all their good wishes,
gifts for one and all,
a guardian angel,
gold and silver tinsel,
little silver bells,
a shining star...
four colored lights,
three boughs of holly,
two candy canes,
and a song for the Christmas tree.
These are the gifts as enumerated in the Andy Williams alternative to the song. I quite enjoy this version, and the arrangement.
It has been a nice year for Christmas music. I replaced my original Mannheim Steamroller tapes with CDs, got the two newest Revels CDs, and managed to make some finds on my own, including "New England Christmastide #1" (I've had #2 for years) and the sequel to both of them, "Christmas in Tuscany" (more nice instrumentals)—"Christmas in Tuscany" and "New England Yuletide" were purchased at the Christmas store in Weston, Vermont—and Windham Hill's Christmas guitar collection.
By far the most surprising find was "A Very Merry Christmas," which I discovered in Borders whilst spending a birthday gift card courtesy the Butlers.
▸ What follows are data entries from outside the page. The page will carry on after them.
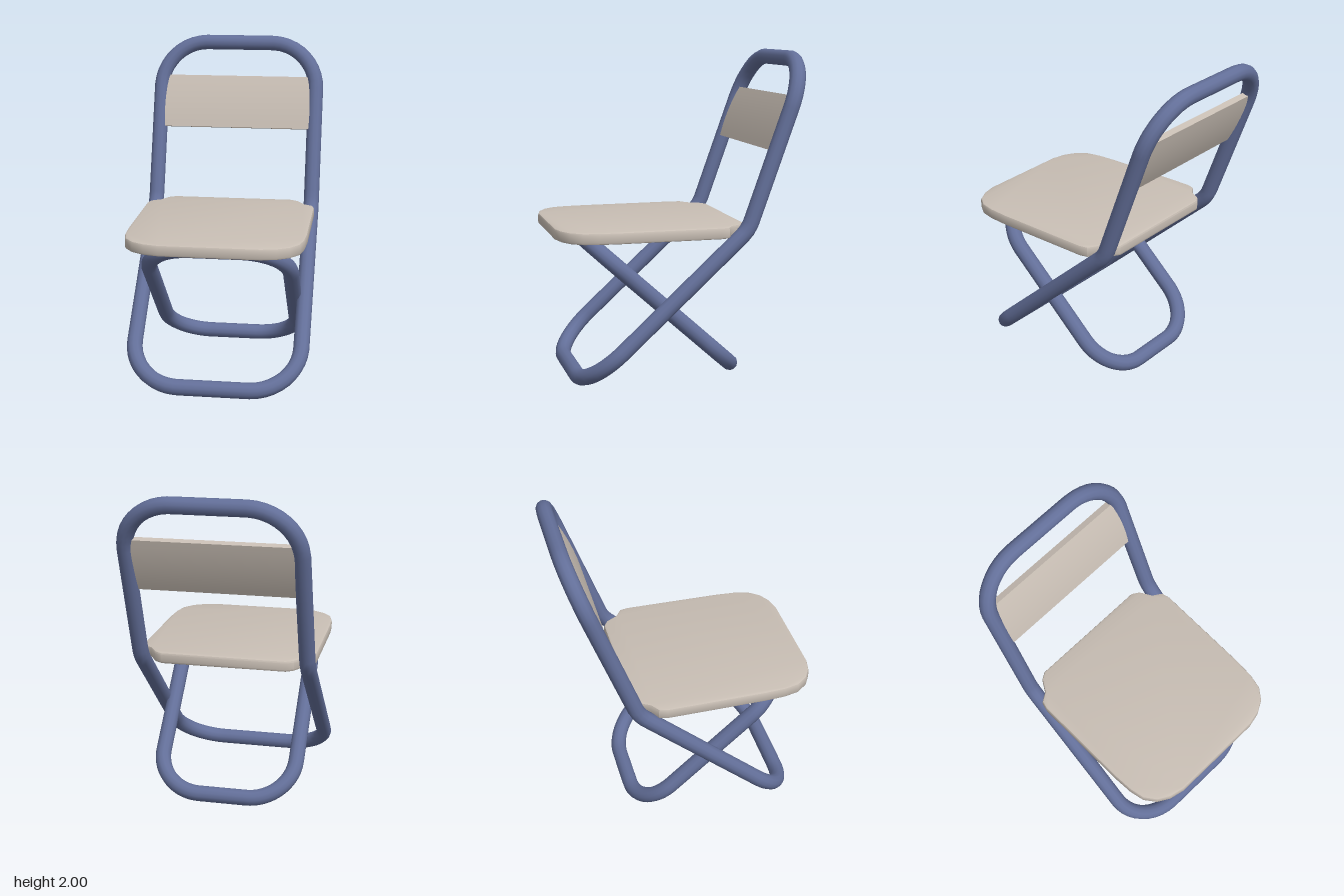
import * as THREE from 'three';
import { toCreasedNormals } from 'three/addons/utils/BufferGeometryUtils.js';

const V = (x, y, z) => new THREE.Vector3(x, y, z);

// Closed path through corners [point, cut], each corner rounded over its cut length
function roundedLoop(corners) {
  const path = new THREE.CurvePath();
  const n = corners.length;
  const toward = (a, b, d) => b.clone().sub(a).setLength(d).add(a);
  const ends = corners.map(([p, cut], i) => [
    toward(p, corners[(i + n - 1) % n][0], cut),
    toward(p, corners[(i + 1) % n][0], cut),
  ]);
  corners.forEach(([p], i) => {
    const [a, b] = ends[i];
    path.add(new THREE.CubicBezierCurve3(a, a.clone().lerp(p, 0.55), b.clone().lerp(p, 0.55), b));
    path.add(new THREE.LineCurve3(b, ends[(i + 1) % n][0]));
  });
  return path;
}

export function createModel() {
  const group = new THREE.Group();
  const blue = new THREE.MeshStandardMaterial({ color: 0x636f99 });
  blue.name = 'blueMetal';
  const beige = new THREE.MeshStandardMaterial({ color: 0xc8beb4 });
  beige.name = 'beigePanel';

  const add = (name, geometry, material) => {
    const mesh = new THREE.Mesh(geometry, material);
    mesh.name = name;
    group.add(mesh);
    return mesh;
  };
  const tube = (corners) => new THREE.TubeGeometry(roundedLoop(corners), 140, 0.049, 12, true);

  // Main frame: front foot, bent at the seat, up to the top of the back
  const w = 0.512;
  add('mainFrame', tube([
    [V(-w, 0.05, 0.625), 0.3],
    [V(w, 0.05, 0.625), 0.3],
    [V(w, 0.95, -0.365), 0.05],
    [V(w, 1.951, -0.725), 0.3],
    [V(-w, 1.951, -0.725), 0.3],
    [V(-w, 0.95, -0.365), 0.05],
  ]), blue);

  // Crossing frame: under the seat front down to the rear foot
  const inner = add('crossFrame', tube([
    [V(-0.43, 0.055, -0.35), 0.28],
    [V(-0.43, 0.9, 0.582), 0.28],
    [V(0.43, 0.9, 0.582), 0.28],
    [V(0.43, 0.055, -0.35), 0.28],
  ]), blue);
  inner.position.x = 0.012;

  // Seat: rounded at the front, notched around the frame at the back
  const b = 0.014;
  const half = [
    [0.3, 0.765], [0.39, 0.745], [0.46, 0.705], [0.51, 0.64], [0.53, 0.55], [0.538, 0.42],
    [0.541, -0.2], [0.53, -0.245], [0.475, -0.28], [0.43, -0.355], [0.39, -0.38],
  ];
  const outline = [...half, ...half.map(([x, z]) => [-x, z]).reverse()];
  const shrink = ([x, z]) => new THREE.Vector2(x * (1 - b / 0.54), 0.19 + (z - 0.19) * (1 - b / 0.575));
  const seatGeometry = new THREE.ExtrudeGeometry(new THREE.Shape(outline.map(shrink)), {
    depth: 0.07 - 2 * b, bevelEnabled: true, bevelSize: b, bevelThickness: b, bevelSegments: 2,
  });
  seatGeometry.rotateX(Math.PI / 2);
  seatGeometry.translate(0, 0.975 - b, 0);
  add('seat', toCreasedNormals(seatGeometry, 0.6), beige);

  // Backrest: slanted panel with softly bulged faces, drawn as (-z, y) profile
  const profile = new THREE.Shape();
  profile.moveTo(0.502, 1.42);
  profile.lineTo(0.535, 1.41);
  profile.quadraticCurveTo(0.625, 1.565, 0.67, 1.73);
  profile.lineTo(0.632, 1.742);
  profile.quadraticCurveTo(0.55, 1.59, 0.502, 1.42);
  const backGeometry = new THREE.ExtrudeGeometry(profile, { depth: 0.96, bevelEnabled: false, curveSegments: 8 });
  backGeometry.rotateY(Math.PI / 2);
  backGeometry.translate(-0.48, 0, 0);
  add('backrest', toCreasedNormals(backGeometry, 0.6), beige);

  return group;
}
It's a Canadian-produced album, and while "The Huron Carol" didn't show up on it, it's a nice assortment of instrumentals/vocals with several French songs, and an absolutely wonderful piece called "When the Winter Comes"—more of a solstice song than a Christmas one—sung by a strong-voiced baritone. My two least favorite tracks were the first and last, sung by Zoë Bentley, whose "A Very Merry Christmas" was "the surprise hit of the holiday season in Canada," according to the album cover. Ms. Bentley has an excellent voice, but she sings in that breathy, warbling style that seems to be popular today, so I wasn't quite enamored of her style.
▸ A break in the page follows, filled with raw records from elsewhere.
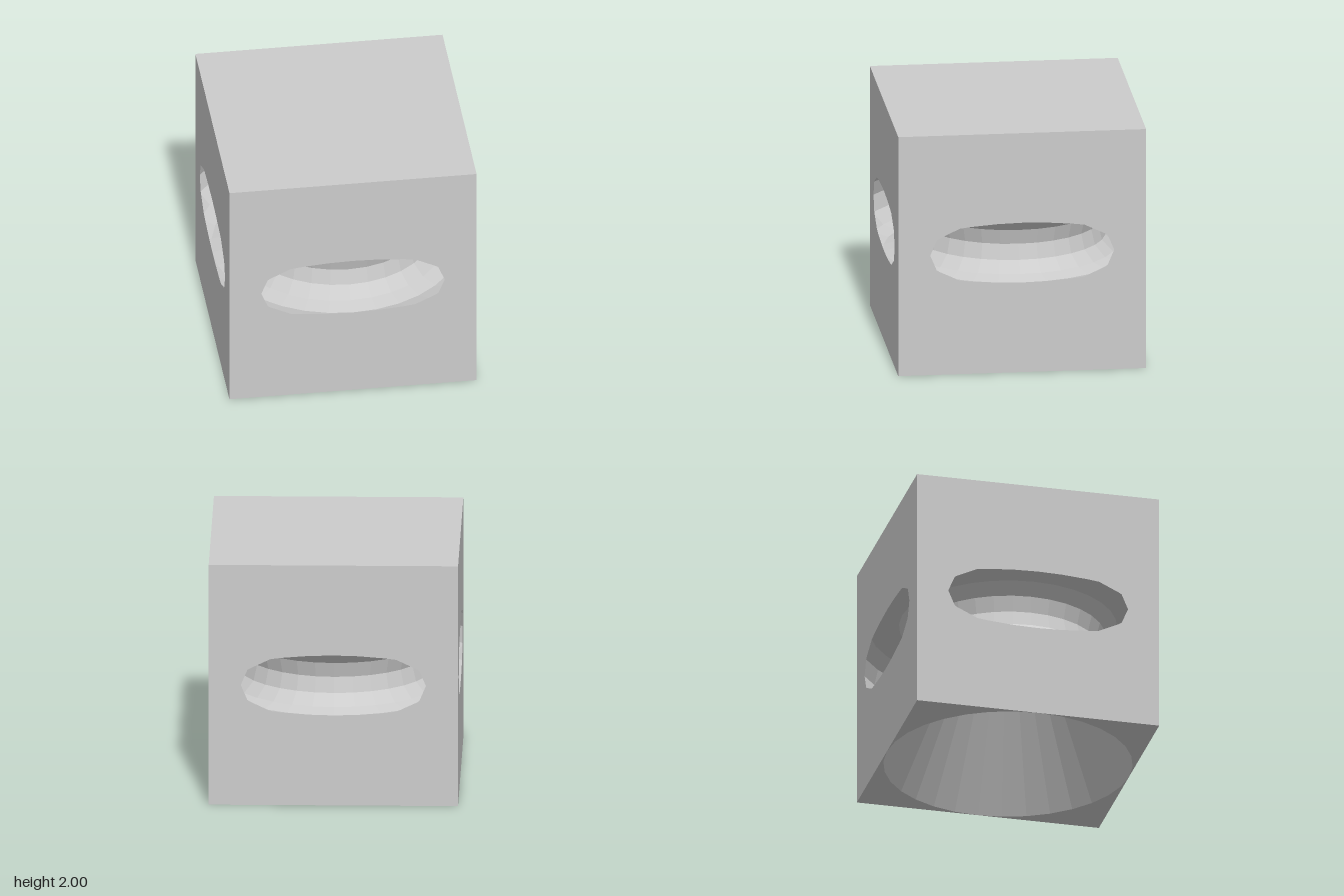
import * as THREE from 'three';

const SIDES = 32, TUBE_SIDES = 12, RING = 1, TUBE = 0.25, MID = 1;

// Keep the part of a polygon where axis * sign <= 1
function clip(poly, axis, sign) {
  const out = [];
  poly.forEach((a, i) => {
    const b = poly[(i + 1) % poly.length];
    const da = 1 - sign * a[axis], db = 1 - sign * b[axis];
    if (da >= -1e-9) out.push(a);
    if ((da > 1e-9 && db < -1e-9) || (da < -1e-9 && db > 1e-9)) {
      const p = a.clone().lerp(b, da / (da - db));
      p[axis] = sign;
      out.push(p);
    }
  });
  return out;
}

// Faceted ring channel, facing into the cavity and trimmed to the cube
function channelPolygons() {
  const point = (i, j) => {
    const a = (i / SIDES) * Math.PI * 2, t = (j / TUBE_SIDES) * Math.PI * 2;
    const r = RING + TUBE * Math.cos(t);
    return new THREE.Vector3(r * Math.sin(a), MID + TUBE * Math.sin(t), r * Math.cos(a));
  };
  const polys = [];
  for (let i = 0; i < SIDES; i++) {
    for (let j = 0; j < TUBE_SIDES; j++) {
      let poly = [point(i, j), point(i, j + 1), point(i + 1, j + 1), point(i + 1, j)];
      for (const axis of ['x', 'z']) for (const sign of [1, -1]) poly = clip(poly, axis, sign);
      if (poly.length > 2) polys.push(poly);
    }
  }
  return polys;
}

// Outline of the channel's opening in the front face, ordered around its centre
function openingOutline(polys) {
  const pts = polys.flat().filter((p) => Math.abs(p.z - 1) < 1e-6);
  const angle = (p) => Math.atan2(p.y - MID, p.x);
  pts.sort((a, b) => angle(a) - angle(b));
  const unique = pts.filter((p, i) => i === 0 || p.distanceTo(pts[i - 1]) > 1e-4);
  if (unique[0].distanceTo(unique[unique.length - 1]) < 1e-4) unique.pop();
  return unique.map((p) => new THREE.Vector2(p.x, p.y));
}

export function createModel() {
  const group = new THREE.Group();
  const grey = new THREE.MeshStandardMaterial({ color: 0xcccccc });
  grey.name = 'plain grey';
  const add = (name, geometry) => {
    const mesh = new THREE.Mesh(geometry, grey);
    mesh.name = name;
    group.add(mesh);
    return mesh;
  };

  // Ring channel
  const polys = channelPolygons();
  const positions = [];
  for (const p of polys) {
    for (let k = 1; k < p.length - 1; k++) {
      for (const v of [p[0], p[k], p[k + 1]]) positions.push(v.x, v.y, v.z);
    }
  }
  const channel = new THREE.BufferGeometry();
  channel.setAttribute('position', new THREE.Float32BufferAttribute(positions, 3));
  channel.computeVertexNormals();
  add('ringChannel', channel);

  // Four side walls with the channel opening
  const wall = new THREE.Shape([[-1, 0], [1, 0], [1, 2], [-1, 2]].map(([x, y]) => new THREE.Vector2(x, y)));
  wall.holes.push(new THREE.Path(openingOutline(polys)));
  const wallGeometry = new THREE.ShapeGeometry(wall).translate(0, 0, 1);
  ['frontWall', 'leftWall', 'backWall', 'rightWall'].forEach((name, i) => {
    add(name, wallGeometry).rotation.y = (i * Math.PI) / 2;
  });

  // Top
  add('topFace', new THREE.PlaneGeometry(2, 2).rotateX(-Math.PI / 2).translate(0, 2, 0));

  // Underside: four corners left around the round opening
  const corner = [new THREE.Vector2(1, 1)];
  for (let k = SIDES / 4; k >= 0; k--) {
    const a = (k / SIDES) * Math.PI * 2;
    corner.push(new THREE.Vector2(Math.cos(a), Math.sin(a)));
  }
  const cornerGeometry = new THREE.ShapeGeometry(new THREE.Shape(corner)).rotateX(Math.PI / 2);
  for (let i = 0; i < 4; i++) add('bottomCorner' + (i + 1), cornerGeometry).rotation.y = (i * Math.PI) / 2;

  // Conical hollow, mirrored so that its faces look inward
  const cone = new THREE.ConeGeometry(1, 2, SIDES, 1, true).scale(-1, 1, 1).translate(0, 1, 0).toNonIndexed();
  cone.computeVertexNormals();
  add('conicalHollow', cone);

  return group;
}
Many of the tracks on this album are by the Canadian Brass, alone or with organ. Sometimes folks as what songs that make you feel Christmas, and Canadian Brass' arrangement of "The Sussex Carol" is just that. It's so spritely, but still mellow with the brasses. I want to jump into it and be cushioned and made happy by it.
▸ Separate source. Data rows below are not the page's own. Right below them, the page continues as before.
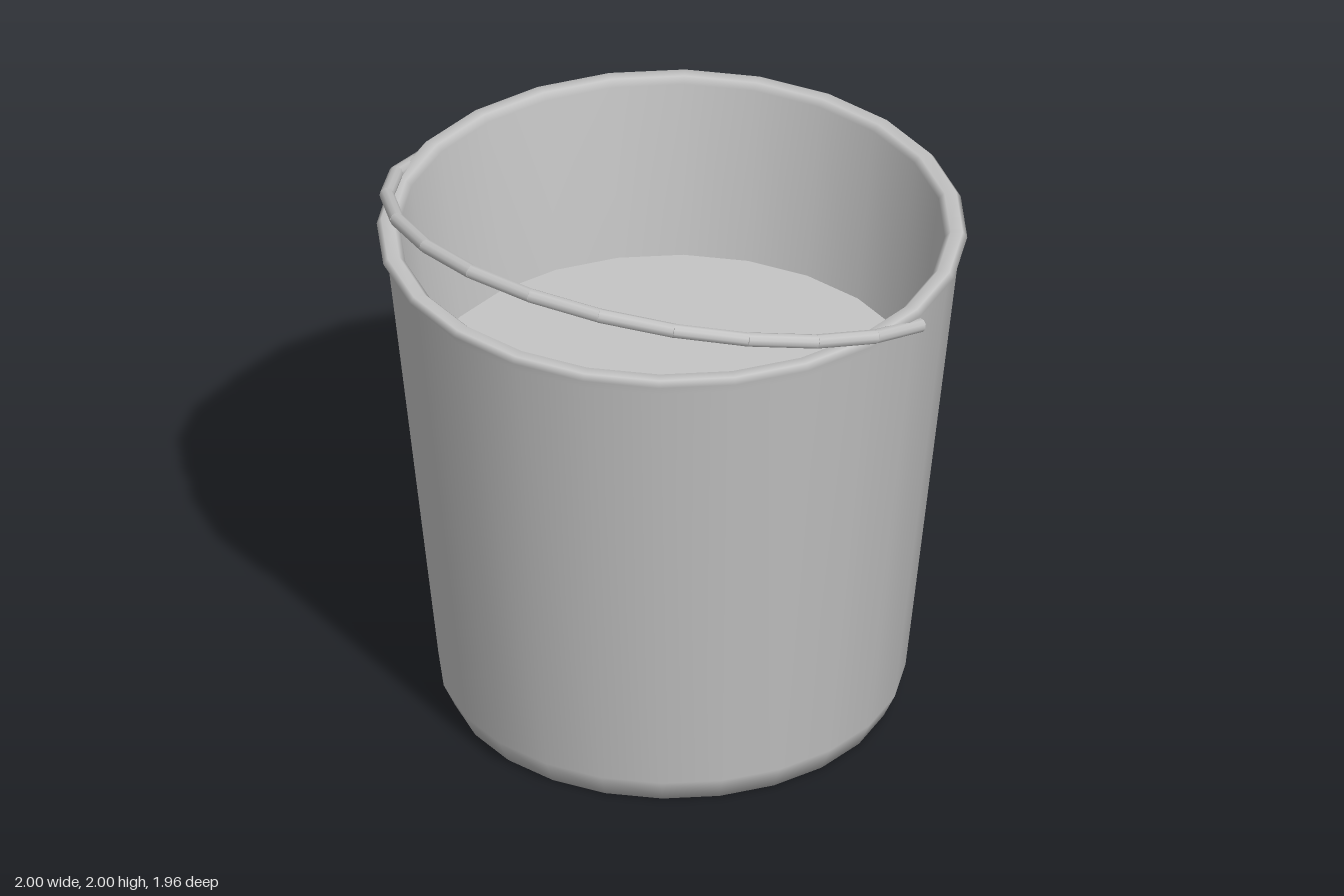
import * as THREE from 'three';

const steel = new THREE.MeshStandardMaterial({ color: 0xc4c4c4 });
steel.name = 'greyMetal';

const SIDES = 24;

function add(group, name, geometry) {
  const mesh = new THREE.Mesh(geometry, steel);
  mesh.name = name;
  group.add(mesh);
  return mesh;
}

// Carrying handle: straight rods along a half ring tilted to the front
function createHandle() {
  const handle = new THREE.Group();
  handle.name = 'handle';
  const rods = 12;
  const point = (i) => {
    const a = (i / rods) * Math.PI;
    return new THREE.Vector3(0.975 * Math.cos(a), 1.725 + 0.247 * Math.sin(a), 0.868 * Math.sin(a));
  };
  const up = new THREE.Vector3(0, 1, 0);
  for (let i = 0; i < rods; i++) {
    const a = point(i), b = point(i + 1);
    const dir = b.clone().sub(a);
    const rod = add(handle, 'handleRod', new THREE.CylinderGeometry(0.024, 0.024, dir.length() + 0.004, 10));
    rod.position.copy(a).add(b).multiplyScalar(0.5);
    rod.quaternion.setFromUnitVectors(up, dir.normalize());
  }
  return handle;
}

export function createModel() {
  const model = new THREE.Group();
  model.name = 'bucket';

  // Shell: underside, chamfer, outer wall, flared rim, inner wall
  const profile = [
    [0, 0], [0.735, 0], [0.775, 0.085], [0.955, 1.725],
    [0.98, 1.765], [0.965, 1.785], [0.925, 1.785], [0.905, 1.765], [0.835, 1.14],
  ].map(([r, y]) => new THREE.Vector2(r, y));
  add(model, 'shell', new THREE.LatheGeometry(profile, SIDES));

  // Flat surface inside the bucket
  const floor = new THREE.CircleGeometry(0.835, SIDES);
  floor.rotateX(-Math.PI / 2);
  floor.translate(0, 1.14, 0);
  add(model, 'innerFloor', floor);

  model.add(createHandle());
  return model;
}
I wanted to send a shout-out to Dish Network, which did something different with their own music this year; usually there is just one Christmas music station, but they gave us about six: a country, a Christian, a "mix" that was sometimes truly bizarre, a couple of others, and an instrumental channel that was all light jazz versions of Christmas songs and carols. I can contentedly wave farewell to the other channels, but I really miss that last one. It was so good for sitting and reading by the Christmas tree!